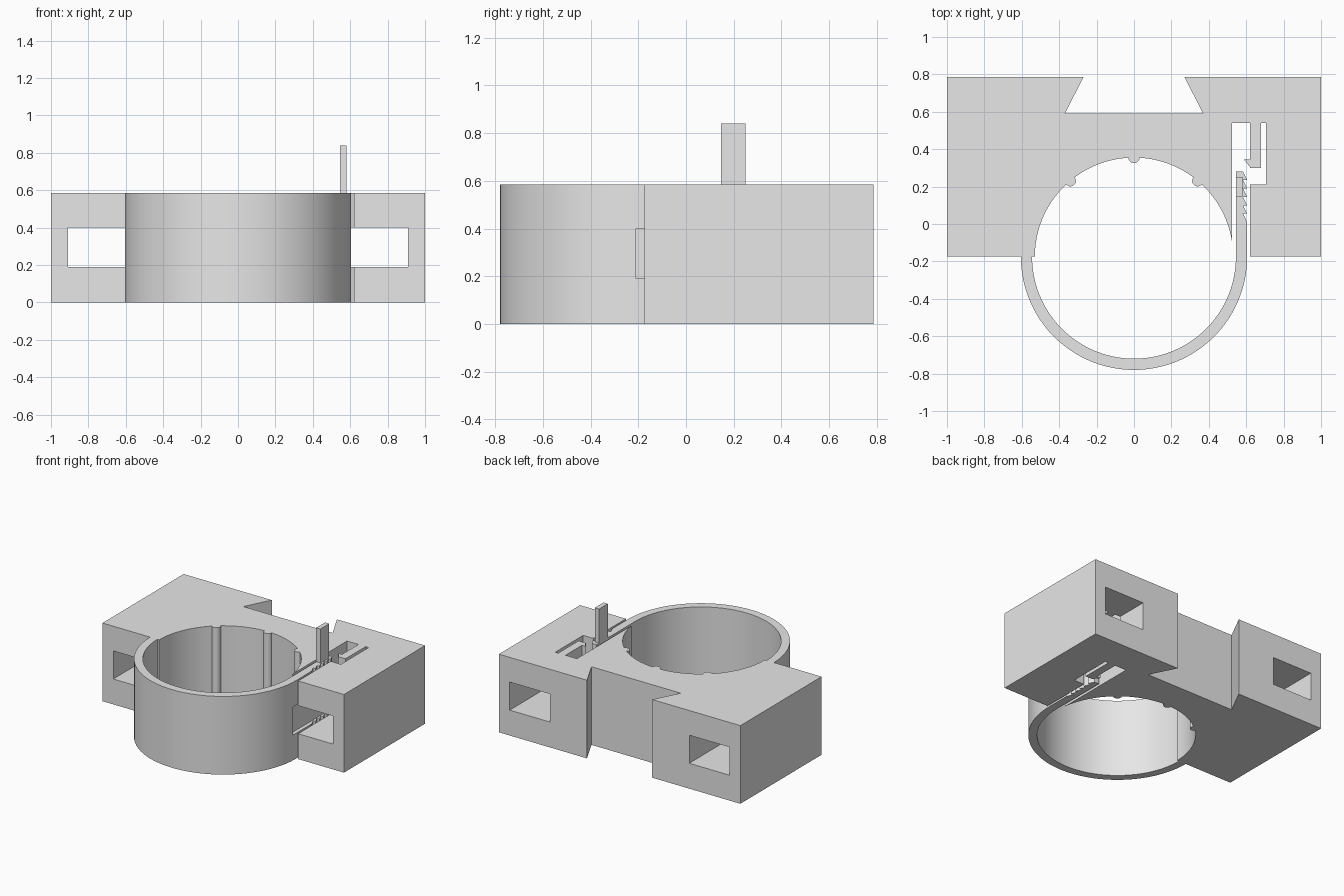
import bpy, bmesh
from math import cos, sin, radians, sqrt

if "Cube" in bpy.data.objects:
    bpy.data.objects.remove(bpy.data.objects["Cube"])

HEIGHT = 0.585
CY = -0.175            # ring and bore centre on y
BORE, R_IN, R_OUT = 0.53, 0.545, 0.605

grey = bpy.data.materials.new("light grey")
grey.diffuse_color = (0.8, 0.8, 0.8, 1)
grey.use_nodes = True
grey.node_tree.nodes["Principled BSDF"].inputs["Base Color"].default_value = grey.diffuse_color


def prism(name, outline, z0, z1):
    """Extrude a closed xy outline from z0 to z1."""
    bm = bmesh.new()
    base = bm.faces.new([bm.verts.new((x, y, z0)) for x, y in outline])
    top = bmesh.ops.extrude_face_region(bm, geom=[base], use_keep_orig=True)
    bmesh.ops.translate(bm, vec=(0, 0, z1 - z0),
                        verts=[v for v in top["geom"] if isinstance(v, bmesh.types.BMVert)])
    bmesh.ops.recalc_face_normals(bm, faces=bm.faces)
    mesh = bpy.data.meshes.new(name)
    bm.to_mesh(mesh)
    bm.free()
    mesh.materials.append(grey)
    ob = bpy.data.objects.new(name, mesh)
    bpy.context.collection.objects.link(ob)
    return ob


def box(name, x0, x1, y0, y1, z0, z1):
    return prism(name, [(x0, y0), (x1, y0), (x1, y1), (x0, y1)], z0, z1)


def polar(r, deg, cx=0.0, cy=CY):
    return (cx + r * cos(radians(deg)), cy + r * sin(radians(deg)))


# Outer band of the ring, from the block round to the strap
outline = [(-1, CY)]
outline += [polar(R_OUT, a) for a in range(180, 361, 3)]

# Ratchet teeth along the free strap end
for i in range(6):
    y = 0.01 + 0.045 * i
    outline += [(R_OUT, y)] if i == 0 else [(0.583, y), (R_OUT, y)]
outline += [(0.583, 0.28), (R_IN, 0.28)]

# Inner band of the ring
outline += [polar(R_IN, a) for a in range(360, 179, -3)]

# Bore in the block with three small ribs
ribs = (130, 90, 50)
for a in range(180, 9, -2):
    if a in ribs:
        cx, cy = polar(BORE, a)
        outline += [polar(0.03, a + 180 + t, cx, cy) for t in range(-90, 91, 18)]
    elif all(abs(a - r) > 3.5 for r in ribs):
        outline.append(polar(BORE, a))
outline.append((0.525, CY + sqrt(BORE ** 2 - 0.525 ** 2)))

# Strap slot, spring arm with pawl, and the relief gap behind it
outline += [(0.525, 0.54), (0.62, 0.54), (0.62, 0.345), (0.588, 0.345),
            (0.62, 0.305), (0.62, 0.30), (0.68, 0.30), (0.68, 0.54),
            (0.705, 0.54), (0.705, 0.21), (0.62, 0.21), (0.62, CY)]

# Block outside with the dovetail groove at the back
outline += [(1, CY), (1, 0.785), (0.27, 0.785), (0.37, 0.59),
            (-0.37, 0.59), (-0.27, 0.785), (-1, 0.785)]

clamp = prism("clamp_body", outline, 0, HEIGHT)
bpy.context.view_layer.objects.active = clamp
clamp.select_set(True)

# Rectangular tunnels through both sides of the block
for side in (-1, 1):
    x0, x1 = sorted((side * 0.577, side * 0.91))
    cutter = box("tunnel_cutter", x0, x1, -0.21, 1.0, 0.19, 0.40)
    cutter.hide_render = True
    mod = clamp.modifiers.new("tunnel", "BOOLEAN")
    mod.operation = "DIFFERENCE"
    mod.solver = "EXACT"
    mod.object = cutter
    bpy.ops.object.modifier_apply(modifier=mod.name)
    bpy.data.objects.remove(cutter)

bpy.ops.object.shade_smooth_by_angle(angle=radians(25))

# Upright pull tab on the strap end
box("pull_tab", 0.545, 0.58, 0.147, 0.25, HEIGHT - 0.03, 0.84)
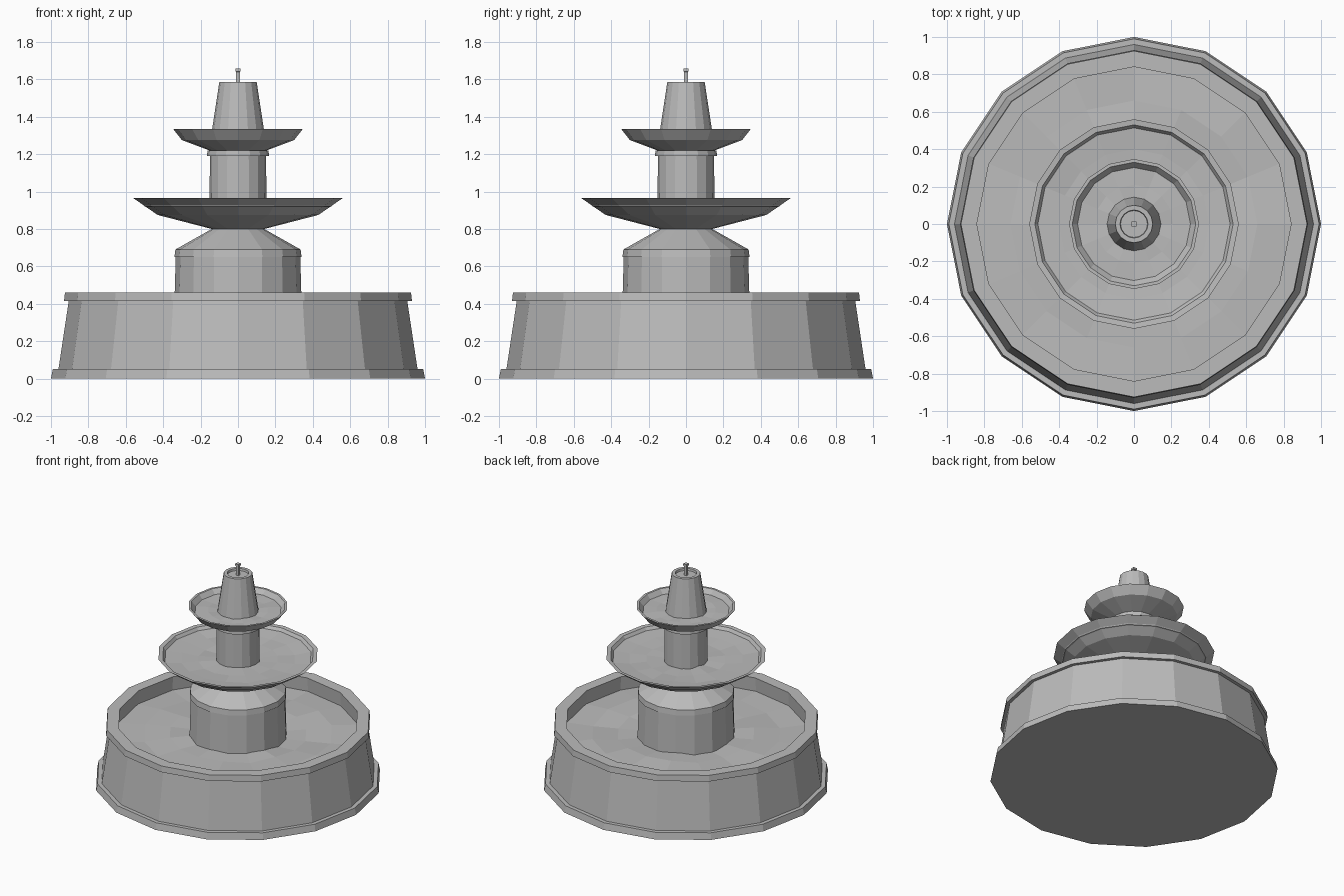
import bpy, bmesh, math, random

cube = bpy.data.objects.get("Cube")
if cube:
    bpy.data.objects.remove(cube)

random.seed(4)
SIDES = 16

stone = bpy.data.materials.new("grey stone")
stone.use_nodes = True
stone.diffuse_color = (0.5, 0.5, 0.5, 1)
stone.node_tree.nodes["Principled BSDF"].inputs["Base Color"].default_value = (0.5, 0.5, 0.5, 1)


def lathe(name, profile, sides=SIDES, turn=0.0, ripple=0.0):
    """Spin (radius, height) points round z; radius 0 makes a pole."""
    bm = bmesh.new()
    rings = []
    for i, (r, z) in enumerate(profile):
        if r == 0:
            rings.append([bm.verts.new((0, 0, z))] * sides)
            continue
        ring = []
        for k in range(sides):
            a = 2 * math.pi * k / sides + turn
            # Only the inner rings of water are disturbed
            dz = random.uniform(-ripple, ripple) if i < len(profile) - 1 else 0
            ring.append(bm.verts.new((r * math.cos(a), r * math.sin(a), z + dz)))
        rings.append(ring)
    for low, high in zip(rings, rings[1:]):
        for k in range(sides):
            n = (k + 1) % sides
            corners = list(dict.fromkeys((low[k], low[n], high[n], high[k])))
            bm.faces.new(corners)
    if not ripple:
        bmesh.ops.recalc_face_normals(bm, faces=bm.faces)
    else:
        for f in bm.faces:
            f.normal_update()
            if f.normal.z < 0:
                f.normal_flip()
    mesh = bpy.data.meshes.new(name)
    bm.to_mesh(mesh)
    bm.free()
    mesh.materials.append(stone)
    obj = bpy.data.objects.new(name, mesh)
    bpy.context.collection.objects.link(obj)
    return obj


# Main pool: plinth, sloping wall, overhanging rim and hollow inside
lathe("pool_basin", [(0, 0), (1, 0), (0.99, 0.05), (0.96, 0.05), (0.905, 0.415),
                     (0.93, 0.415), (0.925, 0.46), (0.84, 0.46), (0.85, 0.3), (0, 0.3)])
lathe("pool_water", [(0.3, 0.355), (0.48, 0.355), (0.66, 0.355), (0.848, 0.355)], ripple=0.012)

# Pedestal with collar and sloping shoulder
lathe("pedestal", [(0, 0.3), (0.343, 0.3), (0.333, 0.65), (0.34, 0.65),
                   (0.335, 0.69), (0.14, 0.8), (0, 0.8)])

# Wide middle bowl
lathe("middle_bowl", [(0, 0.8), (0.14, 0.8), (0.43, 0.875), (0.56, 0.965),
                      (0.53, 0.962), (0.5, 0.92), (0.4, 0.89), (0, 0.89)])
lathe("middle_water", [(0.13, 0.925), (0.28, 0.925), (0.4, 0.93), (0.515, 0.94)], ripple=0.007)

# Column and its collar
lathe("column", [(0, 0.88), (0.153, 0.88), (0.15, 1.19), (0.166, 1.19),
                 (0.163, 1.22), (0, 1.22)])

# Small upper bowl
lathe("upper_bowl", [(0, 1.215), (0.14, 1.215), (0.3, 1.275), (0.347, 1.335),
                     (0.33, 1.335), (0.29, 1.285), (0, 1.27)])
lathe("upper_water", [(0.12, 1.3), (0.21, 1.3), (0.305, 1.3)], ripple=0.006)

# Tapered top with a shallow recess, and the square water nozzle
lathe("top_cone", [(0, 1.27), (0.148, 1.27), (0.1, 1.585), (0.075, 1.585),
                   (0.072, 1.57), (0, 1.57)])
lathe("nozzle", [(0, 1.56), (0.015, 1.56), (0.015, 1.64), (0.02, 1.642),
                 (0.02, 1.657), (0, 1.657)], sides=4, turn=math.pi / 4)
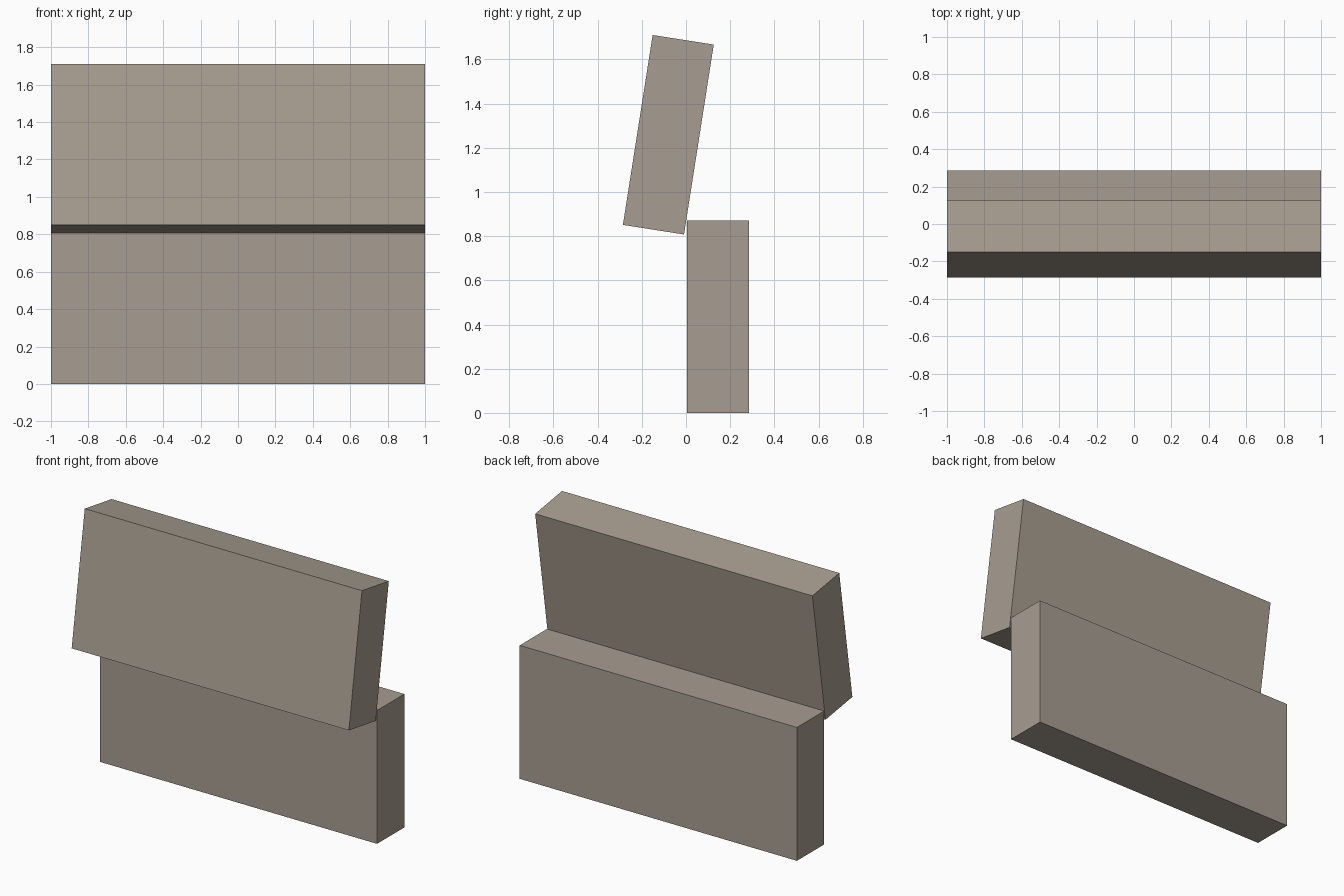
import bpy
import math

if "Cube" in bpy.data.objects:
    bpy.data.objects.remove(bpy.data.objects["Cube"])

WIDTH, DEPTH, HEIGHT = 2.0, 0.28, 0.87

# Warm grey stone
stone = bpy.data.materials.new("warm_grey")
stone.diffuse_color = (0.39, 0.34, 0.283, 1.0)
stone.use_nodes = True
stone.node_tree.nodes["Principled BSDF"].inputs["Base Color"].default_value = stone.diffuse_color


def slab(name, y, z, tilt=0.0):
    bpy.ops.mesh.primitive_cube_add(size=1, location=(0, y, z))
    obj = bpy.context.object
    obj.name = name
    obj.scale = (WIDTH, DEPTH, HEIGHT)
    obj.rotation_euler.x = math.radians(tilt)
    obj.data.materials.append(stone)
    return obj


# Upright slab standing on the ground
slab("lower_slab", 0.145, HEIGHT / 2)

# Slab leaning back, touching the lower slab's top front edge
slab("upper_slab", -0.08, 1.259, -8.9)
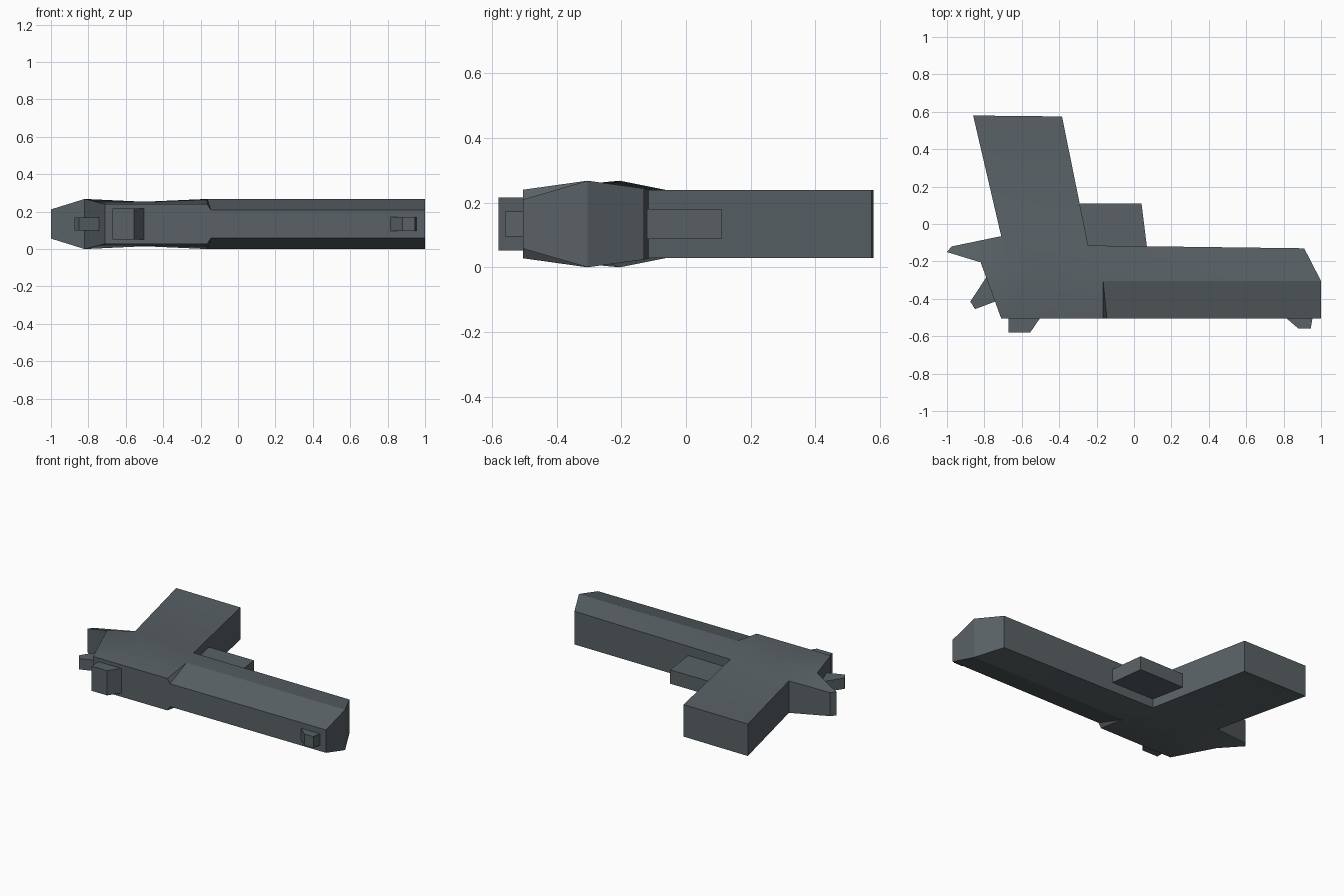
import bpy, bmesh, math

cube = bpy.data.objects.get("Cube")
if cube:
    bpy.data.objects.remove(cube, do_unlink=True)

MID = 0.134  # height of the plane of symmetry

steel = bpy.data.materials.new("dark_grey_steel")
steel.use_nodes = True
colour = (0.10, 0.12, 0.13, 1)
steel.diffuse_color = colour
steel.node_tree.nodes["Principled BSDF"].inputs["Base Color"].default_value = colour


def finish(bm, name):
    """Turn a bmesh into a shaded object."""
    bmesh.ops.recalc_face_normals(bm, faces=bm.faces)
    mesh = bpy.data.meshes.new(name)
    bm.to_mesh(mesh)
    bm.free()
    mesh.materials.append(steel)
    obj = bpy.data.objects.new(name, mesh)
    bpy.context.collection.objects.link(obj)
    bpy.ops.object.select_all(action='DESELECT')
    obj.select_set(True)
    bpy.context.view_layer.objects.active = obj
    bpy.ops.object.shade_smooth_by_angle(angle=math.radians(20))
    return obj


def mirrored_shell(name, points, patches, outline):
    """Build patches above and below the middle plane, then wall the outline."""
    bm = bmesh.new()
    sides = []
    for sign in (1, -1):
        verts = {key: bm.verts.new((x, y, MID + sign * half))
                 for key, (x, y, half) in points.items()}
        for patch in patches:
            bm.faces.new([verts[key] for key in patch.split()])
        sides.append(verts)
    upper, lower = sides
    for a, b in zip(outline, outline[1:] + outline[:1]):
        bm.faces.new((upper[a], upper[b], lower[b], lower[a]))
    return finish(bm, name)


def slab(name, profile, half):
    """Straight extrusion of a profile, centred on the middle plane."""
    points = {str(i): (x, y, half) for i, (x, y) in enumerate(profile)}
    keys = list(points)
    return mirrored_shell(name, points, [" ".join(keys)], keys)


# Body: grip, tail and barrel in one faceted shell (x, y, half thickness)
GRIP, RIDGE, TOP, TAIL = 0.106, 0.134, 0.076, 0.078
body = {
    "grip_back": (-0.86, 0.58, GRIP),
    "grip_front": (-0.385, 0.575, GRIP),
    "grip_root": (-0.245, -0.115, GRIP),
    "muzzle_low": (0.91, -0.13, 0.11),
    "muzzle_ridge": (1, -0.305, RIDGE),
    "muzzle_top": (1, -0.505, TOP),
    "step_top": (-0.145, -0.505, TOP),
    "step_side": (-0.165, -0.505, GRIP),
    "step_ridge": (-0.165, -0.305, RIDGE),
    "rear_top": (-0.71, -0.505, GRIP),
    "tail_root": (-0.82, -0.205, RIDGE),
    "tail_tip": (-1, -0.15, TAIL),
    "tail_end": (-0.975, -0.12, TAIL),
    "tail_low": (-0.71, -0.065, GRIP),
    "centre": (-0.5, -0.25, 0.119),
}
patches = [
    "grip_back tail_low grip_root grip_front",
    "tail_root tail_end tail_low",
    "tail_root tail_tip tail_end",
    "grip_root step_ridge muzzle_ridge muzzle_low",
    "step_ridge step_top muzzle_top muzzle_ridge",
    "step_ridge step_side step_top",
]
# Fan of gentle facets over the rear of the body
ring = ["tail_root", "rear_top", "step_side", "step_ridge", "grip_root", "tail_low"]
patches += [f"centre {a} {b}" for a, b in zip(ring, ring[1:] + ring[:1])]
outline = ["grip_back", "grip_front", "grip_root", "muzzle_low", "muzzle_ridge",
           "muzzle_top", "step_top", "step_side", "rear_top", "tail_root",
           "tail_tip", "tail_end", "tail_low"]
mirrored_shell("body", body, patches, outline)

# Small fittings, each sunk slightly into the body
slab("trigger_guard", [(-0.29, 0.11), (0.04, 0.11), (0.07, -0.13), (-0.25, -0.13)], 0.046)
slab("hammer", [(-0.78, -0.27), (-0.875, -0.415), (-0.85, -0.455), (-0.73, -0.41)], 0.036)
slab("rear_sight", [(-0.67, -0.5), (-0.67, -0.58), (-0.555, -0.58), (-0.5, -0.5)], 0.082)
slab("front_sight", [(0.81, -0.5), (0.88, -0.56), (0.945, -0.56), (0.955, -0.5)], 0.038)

━━━━━━

■ **Directions for this task**
Copy each line containing the word "else" from the data.

■ **Result for this exercise**
    outline += [(R_OUT, y)] if i == 0 else [(0.583, y), (R_OUT, y)]
            dz = random.uniform(-ripple, ripple) if i < len(profile) - 1 else 0
    else:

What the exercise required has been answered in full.